## Work item
Print the line that has "p[(axis + 2)" in it, then every remaining line of the data, exactly and without anything extra.

━━━ Material provided

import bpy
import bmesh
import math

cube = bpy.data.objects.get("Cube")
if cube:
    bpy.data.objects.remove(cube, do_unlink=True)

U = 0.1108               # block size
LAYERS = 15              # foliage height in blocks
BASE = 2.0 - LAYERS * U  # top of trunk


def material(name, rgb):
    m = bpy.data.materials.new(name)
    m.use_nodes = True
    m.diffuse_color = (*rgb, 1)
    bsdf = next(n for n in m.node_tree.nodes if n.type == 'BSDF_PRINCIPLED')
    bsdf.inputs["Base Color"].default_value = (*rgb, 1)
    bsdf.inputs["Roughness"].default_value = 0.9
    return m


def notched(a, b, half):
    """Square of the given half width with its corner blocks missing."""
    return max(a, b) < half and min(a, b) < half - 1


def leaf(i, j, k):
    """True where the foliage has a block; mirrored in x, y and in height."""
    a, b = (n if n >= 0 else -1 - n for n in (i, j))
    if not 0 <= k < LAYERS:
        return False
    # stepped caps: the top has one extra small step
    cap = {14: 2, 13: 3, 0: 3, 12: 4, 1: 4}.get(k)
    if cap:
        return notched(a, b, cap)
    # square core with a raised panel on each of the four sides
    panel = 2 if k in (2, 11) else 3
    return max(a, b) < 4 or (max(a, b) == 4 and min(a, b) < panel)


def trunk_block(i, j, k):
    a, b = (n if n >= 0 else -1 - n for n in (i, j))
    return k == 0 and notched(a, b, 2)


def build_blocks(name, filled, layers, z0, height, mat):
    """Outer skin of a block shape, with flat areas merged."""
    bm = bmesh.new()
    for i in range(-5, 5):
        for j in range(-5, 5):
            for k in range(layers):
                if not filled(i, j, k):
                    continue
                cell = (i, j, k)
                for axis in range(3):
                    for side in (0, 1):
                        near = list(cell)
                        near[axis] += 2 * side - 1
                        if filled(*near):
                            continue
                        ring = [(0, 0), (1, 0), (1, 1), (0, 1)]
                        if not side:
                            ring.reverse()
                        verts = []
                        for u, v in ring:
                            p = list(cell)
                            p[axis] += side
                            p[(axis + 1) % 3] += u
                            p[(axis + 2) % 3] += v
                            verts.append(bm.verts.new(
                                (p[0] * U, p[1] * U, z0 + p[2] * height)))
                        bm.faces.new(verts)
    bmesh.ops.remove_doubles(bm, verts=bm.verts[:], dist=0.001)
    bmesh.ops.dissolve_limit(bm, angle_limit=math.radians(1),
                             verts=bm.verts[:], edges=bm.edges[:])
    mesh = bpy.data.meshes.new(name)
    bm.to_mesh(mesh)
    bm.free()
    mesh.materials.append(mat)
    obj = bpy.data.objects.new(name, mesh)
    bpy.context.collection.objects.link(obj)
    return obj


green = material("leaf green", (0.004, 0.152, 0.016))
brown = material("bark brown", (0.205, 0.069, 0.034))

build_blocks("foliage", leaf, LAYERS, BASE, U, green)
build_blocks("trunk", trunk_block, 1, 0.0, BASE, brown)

━━━━━━

## Output below
                            p[(axis + 2) % 3] += v
                            verts.append(bm.verts.new(
                                (p[0] * U, p[1] * U, z0 + p[2] * height)))
                        bm.faces.new(verts)
    bmesh.ops.remove_doubles(bm, verts=bm.verts[:], dist=0.001)
    bmesh.ops.dissolve_limit(bm, angle_limit=math.radians(1),
                             verts=bm.verts[:], edges=bm.edges[:])
    mesh = bpy.data.meshes.new(name)
    bm.to_mesh(mesh)
    bm.free()
    mesh.materials.append(mat)
    obj = bpy.data.objects.new(name, mesh)
    bpy.context.collection.objects.link(obj)
    return obj


green = material("leaf green", (0.004, 0.152, 0.016))
brown = material("bark brown", (0.205, 0.069, 0.034))

build_blocks("foliage", leaf, LAYERS, BASE, U, green)
build_blocks("trunk", trunk_block, 1, 0.0, BASE, brown)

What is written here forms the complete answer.